Collins Oyuu

Newly elected Kenya National Union of Teachers Secretary General Collins Oyuu addressing the press.


Knut now wants primary schools to host junior secondary

What you need to know:

  • Proposal contradicts a task force report that recommended that junior secondary be domiciled in secondary schools.
  • When the CBC is fully implemented, primary schools will lose two classes as learners will exit at Grade Six instead of Standard Eight.

A top organ of the Kenya National Union of Teachers (Knut) has called for the domiciling of junior secondary in primary schools instead of secondary schools in what might shape up as a battle for members in the implementation of the competency-based curriculum (CBC).

The National Advisory Council (NAC) has instructed national officials of the union to present the recommendation to the Ministry of Education, saying, secondary schools are overwhelmed by infrastructural and discipline challenges. They blamed the crisis on the 100 per cent transition policy from primary to secondary schools.

“Ours is just a recommendation to the ministry based on the capacity of secondary schools to accommodate junior secondary in terms of infrastructure and escalating indiscipline in secondary schools. The age of learners in Grade Seven and Eight is also a challenge at junior secondary,” a senior official told Nation after the NAC meeting on Saturday at the Nyayo Stadium in Nairobi.
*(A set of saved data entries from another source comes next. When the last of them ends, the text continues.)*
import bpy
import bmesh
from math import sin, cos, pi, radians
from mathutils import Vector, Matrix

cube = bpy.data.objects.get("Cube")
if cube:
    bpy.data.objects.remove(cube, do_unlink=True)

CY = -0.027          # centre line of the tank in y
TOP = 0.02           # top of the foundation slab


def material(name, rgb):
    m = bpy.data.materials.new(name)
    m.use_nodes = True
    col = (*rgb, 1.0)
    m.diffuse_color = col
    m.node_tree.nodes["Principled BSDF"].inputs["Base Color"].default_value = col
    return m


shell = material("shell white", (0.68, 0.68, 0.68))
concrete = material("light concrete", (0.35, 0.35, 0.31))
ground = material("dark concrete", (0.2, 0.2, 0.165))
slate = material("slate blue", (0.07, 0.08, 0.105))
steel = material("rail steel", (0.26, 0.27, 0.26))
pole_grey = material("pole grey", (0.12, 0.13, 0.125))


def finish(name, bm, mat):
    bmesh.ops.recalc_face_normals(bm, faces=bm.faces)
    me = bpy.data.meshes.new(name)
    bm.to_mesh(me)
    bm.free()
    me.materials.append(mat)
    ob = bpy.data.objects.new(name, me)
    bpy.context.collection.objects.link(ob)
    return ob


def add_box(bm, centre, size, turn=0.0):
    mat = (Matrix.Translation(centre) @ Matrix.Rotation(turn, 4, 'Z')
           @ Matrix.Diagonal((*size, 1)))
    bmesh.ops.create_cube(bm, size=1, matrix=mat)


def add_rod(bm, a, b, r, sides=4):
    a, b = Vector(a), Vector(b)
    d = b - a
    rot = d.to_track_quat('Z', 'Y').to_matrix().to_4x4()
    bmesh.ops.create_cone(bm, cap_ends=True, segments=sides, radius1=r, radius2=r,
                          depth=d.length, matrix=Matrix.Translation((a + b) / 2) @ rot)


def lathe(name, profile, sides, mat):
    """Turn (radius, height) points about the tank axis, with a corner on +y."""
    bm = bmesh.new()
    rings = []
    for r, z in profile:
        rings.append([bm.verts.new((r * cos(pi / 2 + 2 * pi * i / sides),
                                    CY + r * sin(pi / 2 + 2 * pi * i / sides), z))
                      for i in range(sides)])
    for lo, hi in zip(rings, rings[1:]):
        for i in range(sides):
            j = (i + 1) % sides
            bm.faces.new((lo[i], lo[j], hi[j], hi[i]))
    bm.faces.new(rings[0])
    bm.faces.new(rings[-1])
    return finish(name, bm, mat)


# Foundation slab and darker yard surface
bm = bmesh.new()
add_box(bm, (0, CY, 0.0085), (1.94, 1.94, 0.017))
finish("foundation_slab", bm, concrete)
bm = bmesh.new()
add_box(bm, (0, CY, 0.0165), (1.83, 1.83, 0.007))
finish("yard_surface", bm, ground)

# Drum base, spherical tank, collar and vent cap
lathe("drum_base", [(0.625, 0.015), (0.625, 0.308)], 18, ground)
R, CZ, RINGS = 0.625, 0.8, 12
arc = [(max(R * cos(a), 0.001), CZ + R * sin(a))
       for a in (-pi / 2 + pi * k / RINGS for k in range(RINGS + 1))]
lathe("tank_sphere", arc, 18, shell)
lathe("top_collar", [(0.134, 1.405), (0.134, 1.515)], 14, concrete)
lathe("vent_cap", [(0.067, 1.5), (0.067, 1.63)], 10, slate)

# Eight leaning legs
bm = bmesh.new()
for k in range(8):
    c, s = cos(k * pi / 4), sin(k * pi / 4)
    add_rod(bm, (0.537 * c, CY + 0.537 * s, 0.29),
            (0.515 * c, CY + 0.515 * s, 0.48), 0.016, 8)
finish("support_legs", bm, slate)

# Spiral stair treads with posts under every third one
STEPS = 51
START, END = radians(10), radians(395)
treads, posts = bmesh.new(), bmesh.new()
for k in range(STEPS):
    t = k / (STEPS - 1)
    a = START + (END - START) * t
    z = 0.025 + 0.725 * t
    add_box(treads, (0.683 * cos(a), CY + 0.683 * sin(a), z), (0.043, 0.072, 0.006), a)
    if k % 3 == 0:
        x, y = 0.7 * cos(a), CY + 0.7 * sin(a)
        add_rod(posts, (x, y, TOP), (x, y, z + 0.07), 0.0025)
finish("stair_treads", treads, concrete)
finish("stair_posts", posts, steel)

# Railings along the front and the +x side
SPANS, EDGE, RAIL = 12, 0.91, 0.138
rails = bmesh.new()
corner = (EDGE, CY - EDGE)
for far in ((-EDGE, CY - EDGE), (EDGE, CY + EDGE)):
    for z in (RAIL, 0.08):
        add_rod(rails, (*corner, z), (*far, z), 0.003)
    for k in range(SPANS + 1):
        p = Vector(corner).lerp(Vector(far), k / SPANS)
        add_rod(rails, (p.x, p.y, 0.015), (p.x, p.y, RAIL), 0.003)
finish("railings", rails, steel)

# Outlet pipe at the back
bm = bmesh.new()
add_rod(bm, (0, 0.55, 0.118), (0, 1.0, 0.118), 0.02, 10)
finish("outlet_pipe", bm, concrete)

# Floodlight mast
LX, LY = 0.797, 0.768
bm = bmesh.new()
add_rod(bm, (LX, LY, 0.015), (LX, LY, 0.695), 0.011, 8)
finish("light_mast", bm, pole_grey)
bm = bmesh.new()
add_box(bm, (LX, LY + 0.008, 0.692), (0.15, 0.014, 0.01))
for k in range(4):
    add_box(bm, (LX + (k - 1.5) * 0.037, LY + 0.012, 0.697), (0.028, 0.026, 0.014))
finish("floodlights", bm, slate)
However, the proposal contradicts the report of the Task Force on Enhancing Access, Relevance, Transition, Equity and Quality for Effective Curriculum Reforms Implementation.

The panel recommended that junior secondary be domiciled in secondary schools as primary schools lack facilities like laboratories and equipment for teaching science and technology subjects. It also observed that primary school teachers lack the skills to teach at secondary school level.

However, when the CBC is fully implemented, primary schools will lose two classes as learners will exit at Grade Six instead of Standard Eight.

It is also expected that primary school teachers, who form the bulk of the teaching force and the core constituency of Knut, will reduce greatly as the Teachers Service Commission (TSC) focuses more on staffing secondary schools.

Major structural changes

Knut is rebuilding after seeing its membership shrink in two years from 187,000-strong to a paltry 15,000. In July, the new Knut leadership signed a new recognition agreement with the TSC in which the union will only draw membership from primary school teachers.

It further disqualifies the over 23,000 headteachers from union membership. The official argued that primary schools already have enough classrooms and teachers trained up to degree level to teach the junior secondary learners.

Introduction of two levels of secondary school is among the major structural changes introduced by CBC. Learners will transition at the end of Grade Six and move to three years of senior secondary at Grade Ten.

The government has allocated Sh8 billion for construction of 10,000 extra classrooms in secondary schools. The first phase is underway and will see 6,500 new classrooms constructed in 6,371 schools. The government is also encouraging private schools to invest in junior secondary to create more space for increasing number of learners.

The congestion in secondary schools has been occasioned by inadequate infrastructure where learners from 23,000 public and 11,000 private primary schools exit every year to be admitted to 10,359 public and 1,600 private secondary schools. A wave of indiscipline has rocked secondary schools since they opened for second term in October, resulting in destruction of property worth millions of shillings.

During the Knut meeting, the delegates also passed a proposal to raise the retirement age of elected national officials and branch secretaries from 60 to 65 years in a move seen as seeking to extend the tenure of the officials many of whom have less than two years to retire.

The delegates approved the review of the Knut constitution saying that some of its sections have become obsolete.